• Exercise:
Report, as a single figure, how many lines in the records below include "bevel".

Start of Data under study

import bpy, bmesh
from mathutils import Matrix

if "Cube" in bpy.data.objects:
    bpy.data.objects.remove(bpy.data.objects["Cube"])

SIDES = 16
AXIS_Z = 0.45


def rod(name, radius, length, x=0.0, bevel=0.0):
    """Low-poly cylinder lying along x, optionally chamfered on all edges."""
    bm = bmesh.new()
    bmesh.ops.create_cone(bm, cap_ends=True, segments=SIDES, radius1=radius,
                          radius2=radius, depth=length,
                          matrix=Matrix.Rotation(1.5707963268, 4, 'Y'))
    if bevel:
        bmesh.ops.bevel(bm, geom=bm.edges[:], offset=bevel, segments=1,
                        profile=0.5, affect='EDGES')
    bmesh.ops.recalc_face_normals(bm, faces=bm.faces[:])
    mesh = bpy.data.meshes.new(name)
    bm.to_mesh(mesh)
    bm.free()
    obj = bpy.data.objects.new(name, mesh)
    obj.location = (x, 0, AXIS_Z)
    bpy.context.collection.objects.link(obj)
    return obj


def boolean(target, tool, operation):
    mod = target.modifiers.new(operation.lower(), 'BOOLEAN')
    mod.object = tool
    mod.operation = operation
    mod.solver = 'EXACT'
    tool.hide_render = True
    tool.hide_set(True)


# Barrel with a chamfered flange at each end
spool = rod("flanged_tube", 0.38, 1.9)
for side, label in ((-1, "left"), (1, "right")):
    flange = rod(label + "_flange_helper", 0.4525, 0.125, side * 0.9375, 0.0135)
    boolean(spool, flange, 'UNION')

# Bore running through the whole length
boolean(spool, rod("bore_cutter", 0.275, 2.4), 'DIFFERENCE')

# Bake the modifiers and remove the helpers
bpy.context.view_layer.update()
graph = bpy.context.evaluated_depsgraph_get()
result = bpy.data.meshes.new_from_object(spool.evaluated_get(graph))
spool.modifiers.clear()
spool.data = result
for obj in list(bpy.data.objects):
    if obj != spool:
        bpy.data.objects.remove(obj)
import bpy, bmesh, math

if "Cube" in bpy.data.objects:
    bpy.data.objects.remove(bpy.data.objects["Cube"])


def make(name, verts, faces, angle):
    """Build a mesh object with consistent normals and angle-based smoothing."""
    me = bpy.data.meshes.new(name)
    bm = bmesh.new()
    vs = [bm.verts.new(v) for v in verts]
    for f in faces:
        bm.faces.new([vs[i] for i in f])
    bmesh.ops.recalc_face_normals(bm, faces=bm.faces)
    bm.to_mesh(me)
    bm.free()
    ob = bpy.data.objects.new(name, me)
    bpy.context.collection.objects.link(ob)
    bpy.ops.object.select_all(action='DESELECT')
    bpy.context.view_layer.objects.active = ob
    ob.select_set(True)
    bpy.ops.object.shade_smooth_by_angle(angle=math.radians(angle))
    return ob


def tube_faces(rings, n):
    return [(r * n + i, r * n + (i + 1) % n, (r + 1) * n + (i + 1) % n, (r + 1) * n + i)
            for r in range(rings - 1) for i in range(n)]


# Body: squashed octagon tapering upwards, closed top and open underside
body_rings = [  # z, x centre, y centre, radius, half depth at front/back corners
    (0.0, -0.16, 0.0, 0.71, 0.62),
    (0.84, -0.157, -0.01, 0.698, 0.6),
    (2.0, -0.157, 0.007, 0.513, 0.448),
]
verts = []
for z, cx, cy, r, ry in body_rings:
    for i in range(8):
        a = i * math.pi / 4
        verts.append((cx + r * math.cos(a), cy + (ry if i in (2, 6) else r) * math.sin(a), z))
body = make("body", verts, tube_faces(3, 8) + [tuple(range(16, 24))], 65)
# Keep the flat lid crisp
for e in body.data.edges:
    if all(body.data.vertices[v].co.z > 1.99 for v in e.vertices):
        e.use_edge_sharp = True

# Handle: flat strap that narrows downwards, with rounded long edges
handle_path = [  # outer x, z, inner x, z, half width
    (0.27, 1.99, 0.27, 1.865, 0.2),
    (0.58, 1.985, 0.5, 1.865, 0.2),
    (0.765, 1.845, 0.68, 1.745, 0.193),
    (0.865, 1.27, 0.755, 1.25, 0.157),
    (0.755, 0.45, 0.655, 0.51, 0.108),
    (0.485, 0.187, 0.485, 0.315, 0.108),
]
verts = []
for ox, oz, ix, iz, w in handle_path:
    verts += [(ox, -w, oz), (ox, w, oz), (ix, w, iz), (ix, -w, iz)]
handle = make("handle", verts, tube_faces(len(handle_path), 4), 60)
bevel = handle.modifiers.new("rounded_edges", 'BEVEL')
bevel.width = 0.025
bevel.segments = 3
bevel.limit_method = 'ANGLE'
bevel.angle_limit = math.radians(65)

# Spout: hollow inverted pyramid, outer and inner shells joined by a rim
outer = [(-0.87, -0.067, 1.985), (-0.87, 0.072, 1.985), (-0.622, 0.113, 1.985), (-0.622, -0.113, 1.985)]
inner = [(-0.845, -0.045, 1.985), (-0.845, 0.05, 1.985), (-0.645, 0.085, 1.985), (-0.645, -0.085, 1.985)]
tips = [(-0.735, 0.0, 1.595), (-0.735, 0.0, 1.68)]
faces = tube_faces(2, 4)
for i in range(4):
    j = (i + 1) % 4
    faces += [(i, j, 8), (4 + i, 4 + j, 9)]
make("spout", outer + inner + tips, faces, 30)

End of Data under study

• Exercise solution:
8